From the data below, return the exact lines starting at the line containing "HEIGHT), (inset(WALL), HEIGHT)]" and ending at the line containing "loft(bm, [(outline, 0), (outline, 0.017)])", both included, and nothing else.

■ ■ ■

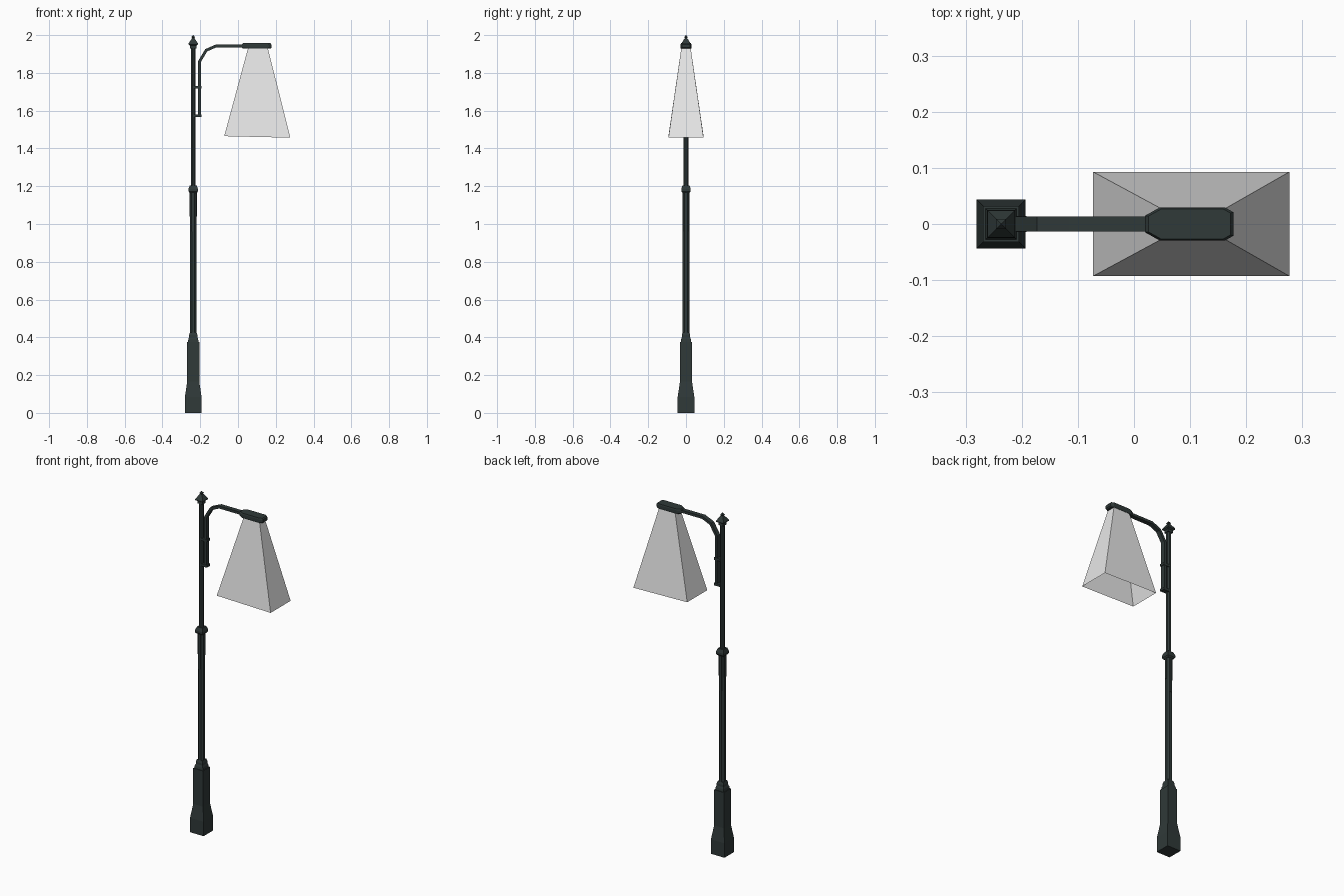
import bpy, bmesh, math
from mathutils import Vector

if "Cube" in bpy.data.objects:
    bpy.data.objects.remove(bpy.data.objects["Cube"])

PX = -0.237  # pole axis


def material(name, rgb):
    m = bpy.data.materials.new(name)
    m.diffuse_color = (*rgb, 1)
    m.use_nodes = True
    m.node_tree.nodes["Principled BSDF"].inputs["Base Color"].default_value = m.diffuse_color
    return m


METAL = material("dark_green_metal", (0.029, 0.041, 0.040))
LIGHT = material("pale_light", (0.8, 0.8, 0.8))


def loft(name, rings, mat=METAL, bottom=True, top=True):
    """Join equal-length rings of points into a skin with optional end caps."""
    bm = bmesh.new()
    rows = [[bm.verts.new(p) for p in ring] for ring in rings]
    n = len(rows[0])
    for a, b in zip(rows, rows[1:]):
        for i in range(n):
            j = (i + 1) % n
            bm.faces.new((a[i], a[j], b[j], b[i]))
    if bottom:
        bm.faces.new(rows[0][::-1])
    if top:
        bm.faces.new(rows[-1])
    bmesh.ops.recalc_face_normals(bm, faces=bm.faces)
    me = bpy.data.meshes.new(name)
    bm.to_mesh(me)
    bm.free()
    me.materials.append(mat)
    ob = bpy.data.objects.new(name, me)
    bpy.context.collection.objects.link(ob)
    return ob


def column(name, sides, profile):
    """Stack of regular polygons; profile = (half width across flats, z)."""
    rings = []
    for h, z in profile:
        r = h / math.cos(math.pi / sides)
        rings.append([(PX + r * math.cos((i + 0.5) * math.tau / sides),
                       r * math.sin((i + 0.5) * math.tau / sides), z)
                      for i in range(sides)])
    return loft(name, rings)


def rect(x0, x1, hy, z0, z1=None):
    z1 = z0 if z1 is None else z1
    return [(x0, -hy, z0), (x1, -hy, z1), (x1, hy, z1), (x0, hy, z0)]


def box(name, x0, x1, hy, z0, z1):
    return loft(name, [rect(x0, x1, hy, z0), rect(x0, x1, hy, z1)])


# Square pedestal and its moulding
column("pedestal", 4, [(0.044, 0), (0.044, 0.085), (0.032, 0.165), (0.032, 0.375)])
column("pedestal_moulding", 4, [(0.028, 0.375), (0.026, 0.39), (0.022, 0.40),
                                (0.022, 0.412), (0.018, 0.425)])

# Pole in two diameters with collar
column("lower_pole", 8, [(0.0175, 0.41), (0.0175, 1.17)])
box("side_plates", PX - 0.0195, PX + 0.0195, 0.008, 1.04, 1.17)
box("front_back_plates", PX - 0.008, PX + 0.008, 0.0195, 0.96, 1.17)
column("pole_collar", 4, [(0.019, 1.165), (0.025, 1.173), (0.025, 1.186), (0.018, 1.205)])
column("upper_pole", 8, [(0.0125, 1.195), (0.0125, 1.945)])

# Finial
column("finial", 4, [(0.016, 1.93), (0.016, 1.944), (0.025, 1.95), (0.024, 1.957),
                     (0.009, 1.98), (0.006, 1.984), (0.009, 1.99), (0.001, 2.0)])

# Bent arm: rectangular section swept with mitred corners
path = [Vector(p) for p in [(-0.204, 1.57), (-0.204, 1.86), (-0.168, 1.92),
                            (-0.115, 1.943), (0.04, 1.943)]]
rings = []
for i, p in enumerate(path):
    d0 = (p - path[max(i - 1, 0)]).normalized() if i else (path[1] - p).normalized()
    d1 = (path[i + 1] - p).normalized() if i < len(path) - 1 else d0
    t = (d0 + d1).normalized()
    nrm = Vector((-t.y, t.x)) * 0.0075 / t.dot(d0)
    a, b = p + nrm, p - nrm
    rings.append([(a.x, -0.013, a.y), (b.x, -0.013, b.y), (b.x, 0.013, b.y), (a.x, 0.013, a.y)])
loft("arm", rings)
for k, z in enumerate((1.574, 1.724)):
    box(f"arm_bracket_{k + 1}", PX + 0.005, -0.192, 0.0145, z - 0.007, z + 0.007)

# Lamp head: chamfered plan, slightly tapered towards top and bottom
plan = [(0.02, 0.015), (0.045, 0.029), (0.163, 0.029), (0.177, 0.021)]
plan = [(x, -y) for x, y in plan] + plan[::-1]
loft("lamp_head", [[(0.1 + (x - 0.1) * s, y * s, z) for x, y in plan]
                   for s, z in ((0.93, 1.928), (1, 1.934), (1, 1.950), (0.93, 1.957))])

# Light beam, open underneath
loft("light_beam", [rect(-0.073, 0.277, 0.093, 1.465, 1.457),
                    rect(0.053, 0.158, 0.025, 1.93)], LIGHT, bottom=False, top=False)
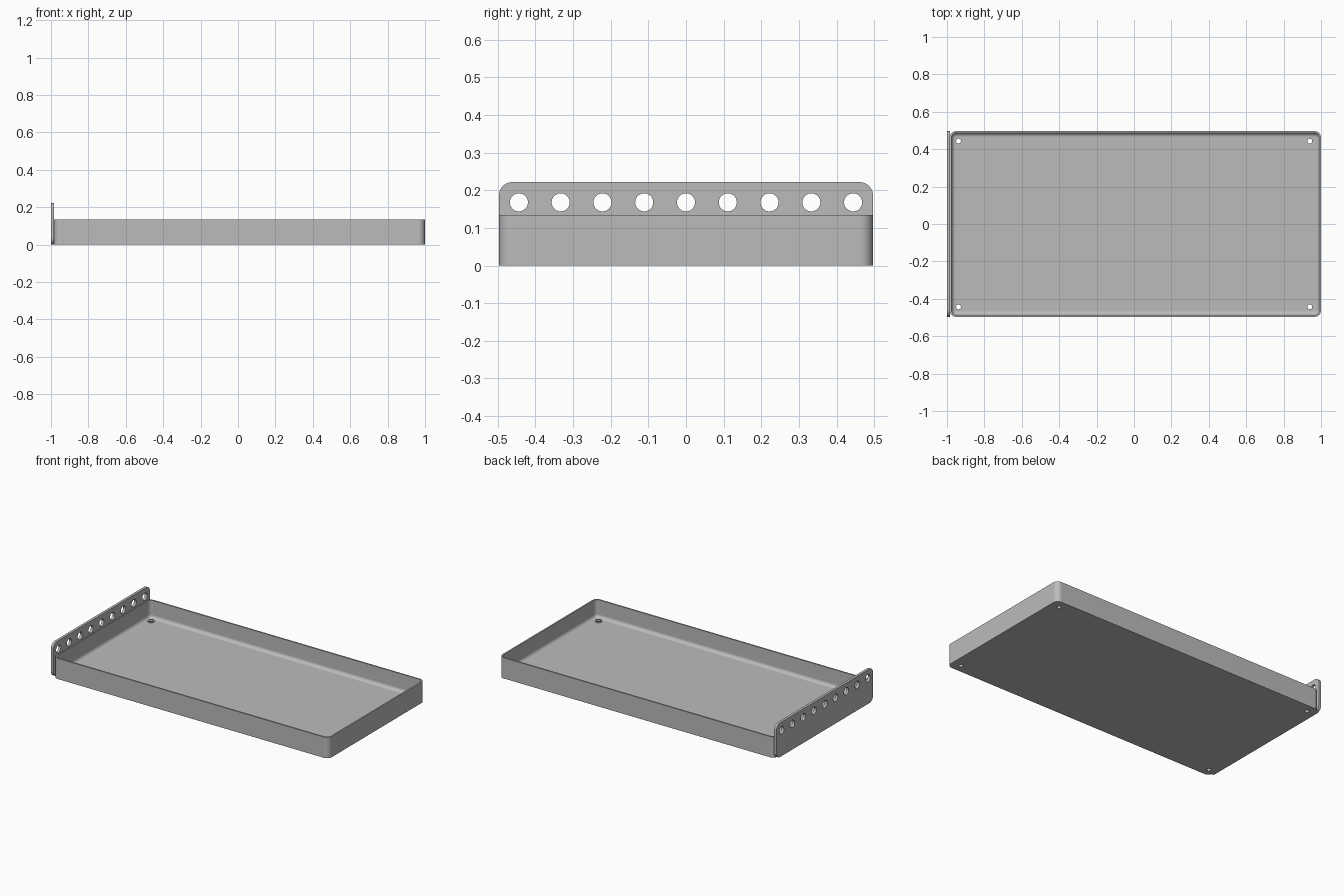
import bpy, bmesh
from math import sin, cos, pi
from mathutils import Matrix

cube = bpy.data.objects.get("Cube")
if cube:
    bpy.data.objects.remove(cube, do_unlink=True)

GREY = (0.5, 0.5, 0.5, 1)
mat = bpy.data.materials.new("plain grey")
mat.use_nodes = True
mat.diffuse_color = GREY
mat.node_tree.nodes["Principled BSDF"].inputs["Base Color"].default_value = GREY


def rounded_rect(half_w, half_h, r, steps=8):
    """Counter-clockwise outline of a rectangle with rounded corners."""
    pts = []
    for quarter, (sx, sy) in enumerate([(1, 1), (-1, 1), (-1, -1), (1, -1)]):
        for i in range(steps + 1):
            a = (quarter + i / steps) * pi / 2
            pts.append((sx * (half_w - r) + r * cos(a), sy * (half_h - r) + r * sin(a)))
    return pts


def circle(x, y, r, n=32):
    return [(x + r * cos(2 * pi * i / n), y + r * sin(2 * pi * i / n)) for i in range(n)]


def loft(bm, rings, closed=False):
    """Join matching outlines, each given as (points, height)."""
    loops = [[bm.verts.new((x, y, z)) for x, y in pts] for pts, z in rings]
    pairs = list(zip(loops, loops[1:]))
    if closed:
        pairs.append((loops[-1], loops[0]))
    for a, b in pairs:
        for i in range(len(a)):
            j = (i + 1) % len(a)
            bm.faces.new((a[i], a[j], b[j], b[i]))
    if not closed:
        bm.faces.new(loops[0][::-1])
        bm.faces.new(loops[-1])


def finish(name, bm, matrix=None):
    if matrix:
        bm.transform(matrix)
    bmesh.ops.recalc_face_normals(bm, faces=bm.faces)
    me = bpy.data.meshes.new(name)
    bm.to_mesh(me)
    bm.free()
    me.materials.append(mat)
    ob = bpy.data.objects.new(name, me)
    bpy.context.collection.objects.link(ob)
    return ob


def activate(ob):
    bpy.ops.object.select_all(action='DESELECT')
    ob.select_set(True)
    bpy.context.view_layer.objects.active = ob


def drill(ob, cutter):
    cutter.hide_render = True
    mod = ob.modifiers.new("holes", 'BOOLEAN')
    mod.operation = 'DIFFERENCE'
    mod.solver = 'EXACT'
    mod.object = cutter
    activate(ob)
    bpy.ops.object.modifier_apply(modifier=mod.name)
    bpy.data.objects.remove(cutter, do_unlink=True)


def smooth(ob):
    activate(ob)
    bpy.ops.object.shade_smooth_by_angle(angle=0.6)
    mod = ob.modifiers.new("flat panels", 'WEIGHTED_NORMAL')
    mod.keep_sharp = True


# Tray: outer wall, thin rim, and inner wall curving into the floor
LEFT, RIGHT, HALF_Y, HEIGHT = -0.985, 1.0, 0.497, 0.135
half_x, mid_x = (RIGHT - LEFT) / 2, (RIGHT + LEFT) / 2
CORNER, WALL, FLOOR, FILLET = 0.035, 0.01, 0.02, 0.022


def inset(d):
    return rounded_rect(half_x - d, HALF_Y - d, CORNER - d)


rings = [(inset(0), 0), (inset(0), HEIGHT), (inset(WALL), HEIGHT)]
for i in range(7):
    a = i / 6 * pi / 2
    rings.append((inset(WALL + FILLET * (1 - cos(a))), FLOOR + FILLET * (1 - sin(a))))
bm = bmesh.new()
loft(bm, rings)
tray = finish("tray", bm, Matrix.Translation((mid_x, 0, 0)))

# Screw holes through the floor, each with a low raised ring
spots = [(x, y) for x in (-0.938, 0.94) for y in (-0.443, 0.443)]
bm = bmesh.new()
for x, y in spots:
    loft(bm, [(circle(x, y, 0.013), -0.1), (circle(x, y, 0.013), 0.1)])
drill(tray, finish("screw_cutter", bm))
smooth(tray)

bm = bmesh.new()
for x, y in spots:
    inner, outer = circle(x, y, 0.013), circle(x, y, 0.021)
    loft(bm, [(inner, FLOOR - 0.002), (outer, FLOOR - 0.002),
              (outer, FLOOR + 0.006), (inner, FLOOR + 0.006)], closed=True)
smooth(finish("screw_rings", bm))

# Upright end plate with a row of round holes, drawn flat then stood up
PLATE_H = 0.222
upright = Matrix(((0, 0, 1, -1), (1, 0, 0, 0), (0, 1, 0, PLATE_H / 2), (0, 0, 0, 1)))
outline = rounded_rect(HALF_Y, PLATE_H / 2, 0.036)
bm = bmesh.new()
loft(bm, [(outline, 0), (outline, 0.017)])
plate = finish("end_plate", bm, upright)

bm = bmesh.new()
for i in range(9):
    hole = circle((i - 4) * 0.111, 0.168 - PLATE_H / 2, 0.024)
    loft(bm, [(hole, -0.05), (hole, 0.05)])
drill(plate, finish("plate_cutter", bm, upright))
smooth(plate)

■ ■ ■

(Solution)
rings = [(inset(0), 0), (inset(0), HEIGHT), (inset(WALL), HEIGHT)]
for i in range(7):
    a = i / 6 * pi / 2
    rings.append((inset(WALL + FILLET * (1 - cos(a))), FLOOR + FILLET * (1 - sin(a))))
bm = bmesh.new()
loft(bm, rings)
tray = finish("tray", bm, Matrix.Translation((mid_x, 0, 0)))

# Screw holes through the floor, each with a low raised ring
spots = [(x, y) for x in (-0.938, 0.94) for y in (-0.443, 0.443)]
bm = bmesh.new()
for x, y in spots:
    loft(bm, [(circle(x, y, 0.013), -0.1), (circle(x, y, 0.013), 0.1)])
drill(tray, finish("screw_cutter", bm))
smooth(tray)

bm = bmesh.new()
for x, y in spots:
    inner, outer = circle(x, y, 0.013), circle(x, y, 0.021)
    loft(bm, [(inner, FLOOR - 0.002), (outer, FLOOR - 0.002),
              (outer, FLOOR + 0.006), (inner, FLOOR + 0.006)], closed=True)
smooth(finish("screw_rings", bm))

# Upright end plate with a row of round holes, drawn flat then stood up
PLATE_H = 0.222
upright = Matrix(((0, 0, 1, -1), (1, 0, 0, 0), (0, 1, 0, PLATE_H / 2), (0, 0, 0, 1)))
outline = rounded_rect(HALF_Y, PLATE_H / 2, 0.036)
bm = bmesh.new()
loft(bm, [(outline, 0), (outline, 0.017)])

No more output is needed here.